### Exercise brief
A single number is required: the count of lines in the following entries that include the word "grey".

[Opening Exercise input section]

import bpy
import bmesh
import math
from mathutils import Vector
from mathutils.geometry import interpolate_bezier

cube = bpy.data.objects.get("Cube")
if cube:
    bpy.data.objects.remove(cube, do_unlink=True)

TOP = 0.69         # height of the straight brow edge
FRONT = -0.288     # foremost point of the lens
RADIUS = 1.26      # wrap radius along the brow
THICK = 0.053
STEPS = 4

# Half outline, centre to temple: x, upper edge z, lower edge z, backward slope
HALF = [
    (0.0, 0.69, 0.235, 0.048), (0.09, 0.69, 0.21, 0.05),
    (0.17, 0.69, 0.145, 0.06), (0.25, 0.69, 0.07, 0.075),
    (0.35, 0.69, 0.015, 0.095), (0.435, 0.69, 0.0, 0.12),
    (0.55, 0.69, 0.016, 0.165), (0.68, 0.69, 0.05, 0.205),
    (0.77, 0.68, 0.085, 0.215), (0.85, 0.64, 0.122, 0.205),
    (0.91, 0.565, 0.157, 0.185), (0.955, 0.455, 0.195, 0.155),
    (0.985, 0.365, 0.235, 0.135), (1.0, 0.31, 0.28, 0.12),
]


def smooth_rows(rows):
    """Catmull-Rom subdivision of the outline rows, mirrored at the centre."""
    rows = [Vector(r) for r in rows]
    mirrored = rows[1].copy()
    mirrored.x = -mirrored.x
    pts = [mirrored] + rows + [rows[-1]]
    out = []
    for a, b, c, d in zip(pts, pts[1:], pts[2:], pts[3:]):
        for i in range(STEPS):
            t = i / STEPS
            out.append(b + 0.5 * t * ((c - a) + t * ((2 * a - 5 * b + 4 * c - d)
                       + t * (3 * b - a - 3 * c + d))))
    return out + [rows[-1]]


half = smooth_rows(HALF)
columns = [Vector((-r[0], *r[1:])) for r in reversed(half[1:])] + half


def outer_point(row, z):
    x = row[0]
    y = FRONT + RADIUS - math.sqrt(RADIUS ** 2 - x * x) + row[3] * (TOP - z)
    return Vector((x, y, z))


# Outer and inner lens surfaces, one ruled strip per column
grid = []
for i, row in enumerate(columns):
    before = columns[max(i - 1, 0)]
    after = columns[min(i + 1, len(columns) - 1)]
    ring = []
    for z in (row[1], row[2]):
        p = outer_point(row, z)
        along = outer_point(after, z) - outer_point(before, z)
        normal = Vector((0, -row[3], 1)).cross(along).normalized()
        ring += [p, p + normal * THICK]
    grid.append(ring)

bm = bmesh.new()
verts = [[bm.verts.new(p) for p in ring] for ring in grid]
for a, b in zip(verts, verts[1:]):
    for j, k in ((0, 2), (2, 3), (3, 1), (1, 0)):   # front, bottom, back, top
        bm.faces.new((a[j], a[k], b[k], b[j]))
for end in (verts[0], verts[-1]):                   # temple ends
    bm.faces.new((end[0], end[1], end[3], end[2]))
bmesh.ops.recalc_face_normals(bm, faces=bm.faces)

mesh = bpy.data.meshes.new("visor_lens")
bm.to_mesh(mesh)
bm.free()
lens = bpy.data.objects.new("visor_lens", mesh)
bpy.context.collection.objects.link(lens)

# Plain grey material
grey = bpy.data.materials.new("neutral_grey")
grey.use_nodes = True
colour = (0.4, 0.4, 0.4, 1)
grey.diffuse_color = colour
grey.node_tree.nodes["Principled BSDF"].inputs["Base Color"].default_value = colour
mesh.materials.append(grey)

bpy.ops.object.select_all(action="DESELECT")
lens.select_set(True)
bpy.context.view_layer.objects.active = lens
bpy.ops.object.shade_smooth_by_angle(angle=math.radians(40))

[Closing Exercise input section]

### Result of this task
6